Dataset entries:
========

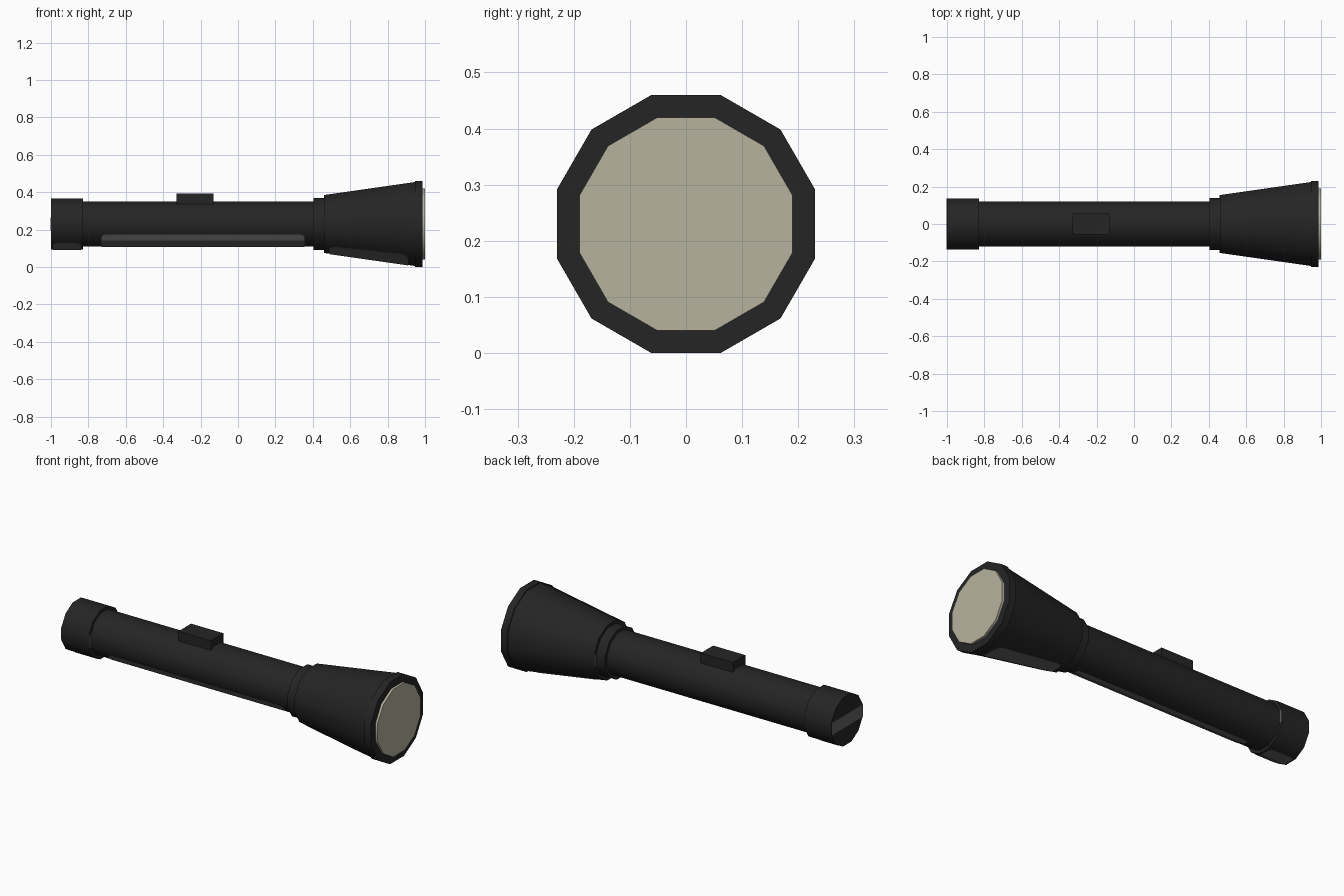
import bpy
import bmesh
from math import cos, sin, pi, radians, sqrt
from mathutils import Matrix

if "Cube" in bpy.data.objects:
    bpy.data.objects.remove(bpy.data.objects["Cube"], do_unlink=True)

SIDES = 12
AXIS_Z = 0.23


def material(name, color):
    m = bpy.data.materials.new(name)
    m.use_nodes = True
    m.diffuse_color = (*color, 1)
    m.node_tree.nodes["Principled BSDF"].inputs["Base Color"].default_value = (*color, 1)
    return m


black = material("black", (0.018, 0.018, 0.018))
grey = material("worn grey", (0.12, 0.12, 0.12))
cream = material("lens cream", (0.47, 0.45, 0.34))


def finish(bm, name, mat, angle=None):
    mesh = bpy.data.meshes.new(name)
    bm.to_mesh(mesh)
    bm.free()
    mesh.materials.append(mat)
    obj = bpy.data.objects.new(name, mesh)
    bpy.context.collection.objects.link(obj)
    if angle:
        bpy.ops.object.select_all(action='DESELECT')
        obj.select_set(True)
        bpy.context.view_layer.objects.active = obj
        bpy.ops.object.shade_smooth_by_angle(angle=radians(angle))
    return obj


def barrel(name, x0, x1, a0, a1, mat=black):
    """Twelve-sided section along x; a0 and a1 are centre-to-flat distances."""
    bm = bmesh.new()
    k = 1 / cos(pi / SIDES)
    turn = Matrix.Rotation(pi / 2, 4, 'Y') @ Matrix.Rotation(pi / SIDES, 4, 'Z')
    bmesh.ops.create_cone(bm, cap_ends=True, segments=SIDES, radius1=a0 * k,
                          radius2=a1 * k, depth=x1 - x0,
                          matrix=Matrix.Translation(((x0 + x1) / 2, 0, AXIS_Z)) @ turn)
    return finish(bm, name, mat, 35)


def box(name, lo, hi, mat):
    bm = bmesh.new()
    mid = [(a + b) / 2 for a, b in zip(lo, hi)]
    size = [b - a for a, b in zip(lo, hi)]
    bmesh.ops.create_cube(bm, size=1, matrix=Matrix.Translation(mid) @ Matrix.Diagonal((*size, 1)))
    return finish(bm, name, mat)


def panel(name, x0, x1, apothem, top, bottom, corner):
    """Thin round-cornered panel wrapped on the lower front; angles run down from -y."""
    bm = bmesh.new()
    size = apothem(x0)
    arc = radians(bottom - top) * size
    rows = []
    for deg in range(top, bottom + 1):
        d = radians(min(deg - top, bottom - deg)) * size
        d = min(d, corner, arc / 2)
        inset = corner - sqrt(corner ** 2 - (corner - d) ** 2)
        t = radians(deg)
        facet = radians((deg + 15) % 30 - 15)
        row = []
        for x in (x0 + inset, x1 - inset):
            r = (apothem(x) + 0.002) / cos(facet)
            row.append(bm.verts.new((x, -r * cos(t), AXIS_Z - r * sin(t))))
        rows.append(row)
    for a, b in zip(rows, rows[1:]):
        bm.faces.new((a[0], b[0], b[1], a[1]))
    return finish(bm, name, grey, 35)


# Body
barrel("tail_cap", -1.0, -0.83, 0.137, 0.137)
barrel("handle_tube", -0.84, 0.42, 0.12, 0.12)
barrel("collar", 0.405, 0.47, 0.138, 0.138)
barrel("reflector_cone", 0.46, 0.95, 0.155, 0.225)
barrel("front_rim", 0.947, 0.987, 0.23, 0.23)
barrel("lens", 0.98, 1.0, 0.19, 0.19, cream)
box("switch", (-0.33, -0.055, 0.33), (-0.13, 0.055, 0.392), black)

# Grey panels on the lower front
panel("handle_panel", -0.73, 0.355, lambda x: 0.12, 28, 90, 0.02)
panel("cap_panel", -0.99, -0.84, lambda x: 0.137, 45, 105, 0.025)
panel("cone_panel", 0.49, 0.91, lambda x: 0.155 + (x - 0.46) / 7, 46, 105, 0.035)

# Grey bands across the cap ends and the back of the cone
for name, x, half in (("cap_end_band", -1.0, 0.136), ("cap_inner_band", -0.83, 0.136),
                      ("cone_back_band", 0.46, 0.154)):
    box(name, (x - 0.002, -half, AXIS_Z - 0.035), (x + 0.002, half, AXIS_Z + 0.035), grey)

========

Among the entries above, find every line holding "radians" and copy it.

## [Solution to the exercise]
from math import cos, sin, pi, radians, sqrt
        bpy.ops.object.shade_smooth_by_angle(angle=radians(angle))
    arc = radians(bottom - top) * size
        d = radians(min(deg - top, bottom - deg)) * size
        t = radians(deg)
        facet = radians((deg + 15) % 30 - 15)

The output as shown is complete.